The words that readers used to describe the events and language in the novel are "epic," "biblical," "powerful," and finally "beautiful."

The story seems huge and the family tree is complicated with parents, step-parents, unacknowledged parents, forced marriages, lovers and mistresses, as well as two dead unnamed mothers. But the major characters are clearly defined and change during the novel and, unlike many novels, the changes are clearly explained and well motivated by events in the novel.

Celie is so desperate to be loved that she loves everyone else without thinking of herself. The men are largely evil (this is probably a valid criticism of the novel) who are forced to learn and change by the strong and far more admirable women who shape them.

We enjoyed discussing butch and femme women (as well as the stupidly masculine men as compared to the loving and generous men), the open lesbianism, and the alternate Christian theology presented largely by the openly sexual Shug.

I thought that the African letters from Nettie were a bit dry and anthropological compared to Celie's personal and emotive letters. And a few of the readers thought that the ending was perhaps too happy with everyone turning out to be a better, more evolved character.

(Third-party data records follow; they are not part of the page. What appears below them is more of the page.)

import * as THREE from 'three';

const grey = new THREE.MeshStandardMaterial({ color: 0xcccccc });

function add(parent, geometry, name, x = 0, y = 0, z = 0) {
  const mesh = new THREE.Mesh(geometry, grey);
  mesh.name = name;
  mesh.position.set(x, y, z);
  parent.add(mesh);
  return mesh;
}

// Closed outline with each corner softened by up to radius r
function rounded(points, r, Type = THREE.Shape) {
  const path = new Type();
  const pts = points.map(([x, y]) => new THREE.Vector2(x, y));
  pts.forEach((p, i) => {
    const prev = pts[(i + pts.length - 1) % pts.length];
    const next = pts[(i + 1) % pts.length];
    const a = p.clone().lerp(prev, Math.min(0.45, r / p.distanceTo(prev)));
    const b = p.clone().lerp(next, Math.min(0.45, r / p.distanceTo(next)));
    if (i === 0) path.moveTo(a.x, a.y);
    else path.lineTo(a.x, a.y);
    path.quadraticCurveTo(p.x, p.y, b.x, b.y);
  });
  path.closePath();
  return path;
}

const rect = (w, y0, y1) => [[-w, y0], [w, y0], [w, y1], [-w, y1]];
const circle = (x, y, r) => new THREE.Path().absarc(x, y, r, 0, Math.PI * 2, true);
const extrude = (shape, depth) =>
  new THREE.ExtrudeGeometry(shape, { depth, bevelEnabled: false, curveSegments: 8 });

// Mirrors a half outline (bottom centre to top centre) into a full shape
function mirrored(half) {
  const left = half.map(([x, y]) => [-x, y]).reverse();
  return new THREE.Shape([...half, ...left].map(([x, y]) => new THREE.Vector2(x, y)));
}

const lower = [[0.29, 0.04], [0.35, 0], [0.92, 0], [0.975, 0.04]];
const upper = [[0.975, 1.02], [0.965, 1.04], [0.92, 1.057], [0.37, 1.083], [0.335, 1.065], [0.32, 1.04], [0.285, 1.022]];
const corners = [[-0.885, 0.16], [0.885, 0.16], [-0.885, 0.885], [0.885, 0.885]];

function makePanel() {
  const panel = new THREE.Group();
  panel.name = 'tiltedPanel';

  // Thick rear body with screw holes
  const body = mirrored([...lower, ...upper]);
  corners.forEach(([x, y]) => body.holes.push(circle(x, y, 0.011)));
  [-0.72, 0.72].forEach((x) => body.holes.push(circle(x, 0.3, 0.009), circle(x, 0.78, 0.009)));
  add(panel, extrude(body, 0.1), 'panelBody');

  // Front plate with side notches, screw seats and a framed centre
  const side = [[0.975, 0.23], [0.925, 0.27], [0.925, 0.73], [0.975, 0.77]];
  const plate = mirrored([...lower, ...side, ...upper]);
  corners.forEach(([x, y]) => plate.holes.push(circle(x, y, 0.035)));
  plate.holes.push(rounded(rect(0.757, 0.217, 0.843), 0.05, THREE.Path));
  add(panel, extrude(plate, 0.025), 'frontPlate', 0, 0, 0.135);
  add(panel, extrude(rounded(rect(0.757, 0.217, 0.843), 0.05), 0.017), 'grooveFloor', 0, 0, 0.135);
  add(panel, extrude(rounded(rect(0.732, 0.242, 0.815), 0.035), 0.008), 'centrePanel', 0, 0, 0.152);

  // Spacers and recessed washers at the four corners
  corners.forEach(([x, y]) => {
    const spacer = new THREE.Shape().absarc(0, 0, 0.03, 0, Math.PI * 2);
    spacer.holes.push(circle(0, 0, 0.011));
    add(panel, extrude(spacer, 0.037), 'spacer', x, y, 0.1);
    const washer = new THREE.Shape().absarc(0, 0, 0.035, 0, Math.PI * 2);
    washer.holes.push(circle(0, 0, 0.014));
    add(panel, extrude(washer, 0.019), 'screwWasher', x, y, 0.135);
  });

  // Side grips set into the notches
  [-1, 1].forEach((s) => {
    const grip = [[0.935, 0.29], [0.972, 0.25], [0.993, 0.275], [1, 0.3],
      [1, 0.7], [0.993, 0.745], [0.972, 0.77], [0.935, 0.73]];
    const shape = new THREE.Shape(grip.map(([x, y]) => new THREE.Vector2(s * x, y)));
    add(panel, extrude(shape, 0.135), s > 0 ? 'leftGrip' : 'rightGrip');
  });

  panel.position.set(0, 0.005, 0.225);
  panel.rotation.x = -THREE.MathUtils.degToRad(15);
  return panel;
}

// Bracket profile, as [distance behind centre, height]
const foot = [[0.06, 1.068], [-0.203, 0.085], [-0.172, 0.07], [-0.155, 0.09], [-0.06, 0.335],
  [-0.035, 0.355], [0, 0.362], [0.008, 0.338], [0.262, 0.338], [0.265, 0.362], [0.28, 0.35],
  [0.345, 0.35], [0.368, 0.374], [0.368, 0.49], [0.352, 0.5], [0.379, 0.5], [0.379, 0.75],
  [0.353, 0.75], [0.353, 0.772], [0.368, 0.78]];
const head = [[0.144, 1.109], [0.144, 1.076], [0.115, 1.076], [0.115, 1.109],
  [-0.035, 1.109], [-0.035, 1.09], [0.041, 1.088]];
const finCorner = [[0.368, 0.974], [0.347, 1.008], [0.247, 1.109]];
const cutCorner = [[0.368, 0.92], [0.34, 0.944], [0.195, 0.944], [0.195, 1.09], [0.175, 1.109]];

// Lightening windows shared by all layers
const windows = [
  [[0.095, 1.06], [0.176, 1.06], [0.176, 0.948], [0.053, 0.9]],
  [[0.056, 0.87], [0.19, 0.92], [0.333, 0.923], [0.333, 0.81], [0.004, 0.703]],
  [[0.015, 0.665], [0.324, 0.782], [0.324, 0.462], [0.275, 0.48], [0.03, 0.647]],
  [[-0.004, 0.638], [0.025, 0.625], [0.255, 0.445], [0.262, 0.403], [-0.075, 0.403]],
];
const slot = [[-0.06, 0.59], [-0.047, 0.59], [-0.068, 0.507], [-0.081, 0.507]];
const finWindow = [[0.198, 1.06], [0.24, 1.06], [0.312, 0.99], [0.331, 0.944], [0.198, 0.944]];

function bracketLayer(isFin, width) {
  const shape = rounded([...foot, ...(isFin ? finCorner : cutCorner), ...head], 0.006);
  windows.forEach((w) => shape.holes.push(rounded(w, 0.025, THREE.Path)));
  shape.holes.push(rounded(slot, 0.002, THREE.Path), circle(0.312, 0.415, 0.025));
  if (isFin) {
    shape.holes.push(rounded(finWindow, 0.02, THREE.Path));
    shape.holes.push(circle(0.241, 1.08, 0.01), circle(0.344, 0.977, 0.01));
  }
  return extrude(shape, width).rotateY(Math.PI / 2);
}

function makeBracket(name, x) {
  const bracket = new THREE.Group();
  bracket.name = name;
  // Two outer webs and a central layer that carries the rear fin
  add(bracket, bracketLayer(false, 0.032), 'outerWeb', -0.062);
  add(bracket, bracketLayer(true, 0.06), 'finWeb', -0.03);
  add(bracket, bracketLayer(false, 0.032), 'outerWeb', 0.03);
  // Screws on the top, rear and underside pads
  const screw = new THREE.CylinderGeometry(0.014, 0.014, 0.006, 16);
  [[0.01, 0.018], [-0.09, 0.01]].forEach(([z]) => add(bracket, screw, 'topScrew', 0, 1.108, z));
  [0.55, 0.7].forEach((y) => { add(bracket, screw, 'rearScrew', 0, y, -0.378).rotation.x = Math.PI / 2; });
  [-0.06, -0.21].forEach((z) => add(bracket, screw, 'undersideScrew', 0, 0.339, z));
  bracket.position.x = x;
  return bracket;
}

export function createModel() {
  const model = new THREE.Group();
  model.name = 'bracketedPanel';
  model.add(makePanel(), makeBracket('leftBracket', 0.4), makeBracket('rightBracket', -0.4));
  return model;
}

But these are quibbles compared to the well-drawn characters, the wide scope, the emotional fulfillment, and the positive changes that most of the characters undergo.
*Nameless* *Nameless*
The novel, The Color Purple, is about the main character, Celie, and her sister Nettie. Some other characters are Celie and Nettie’s stepfather, Celie’s husband, and Celie’s lover, Shug. It uses detailed imagery to paint a picture of all of the characters, their physical and emotional attributes. The main theme throughout the novel is how people of certain races and genders are mistreated throughout the era of the 1940s. The main character, Celie, is abused by her stepfather, verbally and physically. It shows her struggle from being stuck in his clutches, to becoming her own person, and earning her independence. She discovers things about herself, and discovers things about other people, and what they mean to her in certain aspects of her life. My favorite character was Celie, this is because the reader can see the progress she makes over the course of the book, and I think the strength that she finds within herself is inspiring and encouraging. I relate to Celie, and all the other characters in the book that have been mistreated, or abused. This is because I empathize for them, and I have had friends that have been mistreated, and I understand how it affects a person's well being, and besides that, their self esteem. I loved the book, I loved the type of insight it gave into an aspect of life that no other author really covers. My favorite part of this book was the part where Celie begins to realize that she is worth more than what she is being given. Through the support of her lover, Shug, she gains self-confidence and realizes that she did not deserve the horrible treatment that she received throughout her entire life. She had to withstand being molested by her step-father, basically being held captive by him, and then in a sense, he “sold” her to the man he thought would need her housekeeping skills the most. She constantly had to go through only being thought of as a piece of meat, and property, almost the maid of every house she walked into. The only thing I would change about this book would be the beginning of the exchange of letters between Nettie and Celie, the first section where it is just about 20 pages of Nettie’s letters to Celie are a bit hard to grasp and get interested in enough to get through that section. Although I am happy I did, because past that, the book was amazing! I read about what was happening in the African village that nettie was in, but also got to see what was happening in Celie’s life. I would definitely recommend this book to any of my friends, it has a great insight on the lives of black women in the 1940s, and unique.